→ Directions
In the records below, find each line with "active" and copy it.
+ + + + + + +
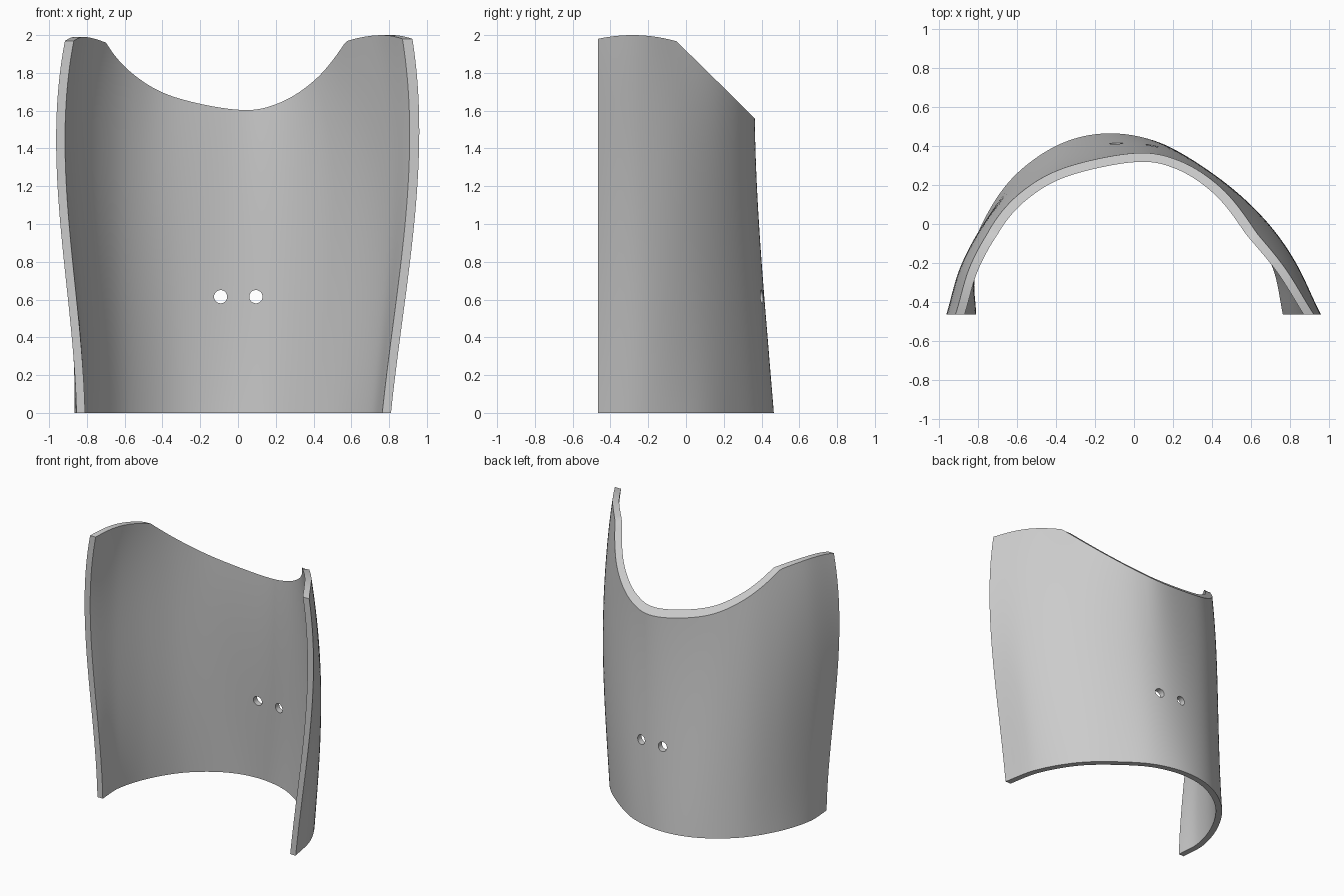
import bpy
import bmesh
from math import pi
from mathutils import Vector

THICK = 0.045
FRONT = -0.465
COLS, ROWS = 96, 36

# Outer cross-sections at four heights, running from the right edge round the back to the left edge
SECTIONS = {
    0.0: [(-.855, FRONT), (-.86, -.25), (-.78, 0), (-.62, .24), (-.38, .41), (-.12, .465),
          (.15, .41), (.4, .25), (.6, .06), (.75, -.2), (.81, FRONT)],
    0.6: [(-.90, FRONT), (-.87, -.25), (-.77, 0), (-.61, .21), (-.37, .36), (-.08, .415),
          (.18, .38), (.43, .24), (.65, .04), (.81, -.2), (.885, FRONT)],
    1.3: [(-.96, FRONT), (-.89, -.22), (-.77, 0), (-.6, .18), (-.36, .305), (-.02, .37),
          (.22, .335), (.46, .2), (.68, 0), (.84, -.22), (.955, FRONT)],
    2.0: [(-.91, FRONT), (-.84, -.22), (-.71, 0), (-.55, .16), (-.33, .29), (.03, .37),
          (.21, .34), (.38, .22), (.58, 0), (.77, -.22), (.92, FRONT)],
}


def section_at(z):
    """Blend the sections smoothly to height z."""
    heights = list(SECTIONS)
    points = [Vector((0, 0)) for _ in SECTIONS[0.0]]
    for h in heights:
        weight = 1.0
        for other in heights:
            if other != h:
                weight *= (z - other) / (h - other)
        for p, q in zip(points, SECTIONS[h]):
            p += weight * Vector(q)
    return points


def along(points, u):
    """Smooth curve through the points, u from 0 to 1."""
    last = len(points) - 1
    i = min(int(u * last), last - 1)
    t = u * last - i
    b, c = points[i], points[i + 1]
    a = points[i - 1] if i > 0 else 2 * b - c
    d = points[i + 2] if i + 2 <= last else 2 * c - b
    return 0.5 * (2 * b + (c - a) * t + (2 * a - 5 * b + 4 * c - d) * t ** 2
                  + (3 * b - a - 3 * c + d) * t ** 3)


def wall_point(u, z, inner):
    """Point on the outer or the inner wall."""
    points = section_at(z)
    p = along(points, u)
    if inner:
        step = 0.004
        tangent = along(points, min(u + step, 1)) - along(points, max(u - step, 0))
        normal = Vector((tangent.y, -tangent.x)).normalized()
        if u in (0, 1):
            p = p + Vector((THICK / normal.x, 0))
        else:
            p = p + normal * THICK
            p.y = max(p.y, FRONT)
    return p


def top_edge(p):
    """Height of the trimmed top: rounded lobes at the sides, sloping cut at the back."""
    if p.y < -0.05:
        z = 2 - 0.6 * (p.y + 0.28) ** 2
    else:
        z = 1.968 - 0.976 * (p.y + 0.05)
    return z + 0.006 * (p.x - 0.8)


def build_wall(bm, inner):
    grid = []
    for c in range(COLS + 1):
        u = c / COLS
        top = 1.9
        for _ in range(8):
            top = top_edge(wall_point(u, top, inner))
        column = []
        for r in range(ROWS + 1):
            z = top * r / ROWS
            p = wall_point(u, z, inner)
            column.append(bm.verts.new((p.x, p.y, z)))
        grid.append(column)
    return grid


def bridge(bm, first, second):
    for i in range(len(first) - 1):
        bm.faces.new((first[i], first[i + 1], second[i + 1], second[i]))


# Shell: two walls joined along the rim
bm = bmesh.new()
outer = build_wall(bm, False)
inner = build_wall(bm, True)
for wall in (outer, inner):
    for c in range(COLS):
        bridge(bm, wall[c], wall[c + 1])
for c in (0, COLS):
    bridge(bm, outer[c], inner[c])
for r in (0, ROWS):
    bridge(bm, [col[r] for col in outer], [col[r] for col in inner])
bmesh.ops.recalc_face_normals(bm, faces=bm.faces)

default = bpy.data.objects.get("Cube")
if default:
    bpy.data.objects.remove(default, do_unlink=True)

mesh = bpy.data.meshes.new("curved_shell")
bm.to_mesh(mesh)
bm.free()
shell = bpy.data.objects.new("curved_shell", mesh)
bpy.context.collection.objects.link(shell)

# Plain grey plastic
grey = bpy.data.materials.new("grey_plastic")
grey.use_nodes = True
colour = (0.6, 0.6, 0.6, 1)
grey.diffuse_color = colour
grey.node_tree.nodes["Principled BSDF"].inputs["Base Color"].default_value = colour
mesh.materials.append(grey)

# Two round holes through the back
for x in (-0.092, 0.095):
    bpy.ops.mesh.primitive_cylinder_add(vertices=32, radius=0.035, depth=0.6,
                                        location=(x, 0.4, 0.615), rotation=(pi / 2, 0, 0))
    cutter = bpy.context.object
    cutter.name = "hole_cutter"
    cutter.hide_render = True
    cutter.data.materials.append(grey)
    cut = shell.modifiers.new("hole", "BOOLEAN")
    cut.operation = "DIFFERENCE"
    cut.solver = "EXACT"
    cut.object = cutter
    bpy.context.view_layer.objects.active = shell
    bpy.ops.object.modifier_apply(modifier=cut.name)
    bpy.data.objects.remove(cutter, do_unlink=True)

# Smooth walls with a crisp rim
bpy.ops.object.select_all(action="DESELECT")
shell.select_set(True)
bpy.context.view_layer.objects.active = shell
bpy.ops.object.shade_smooth_by_angle(angle=pi / 6)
+ + + + + + +
→ The completed task
    bpy.context.view_layer.objects.active = shell
bpy.context.view_layer.objects.active = shell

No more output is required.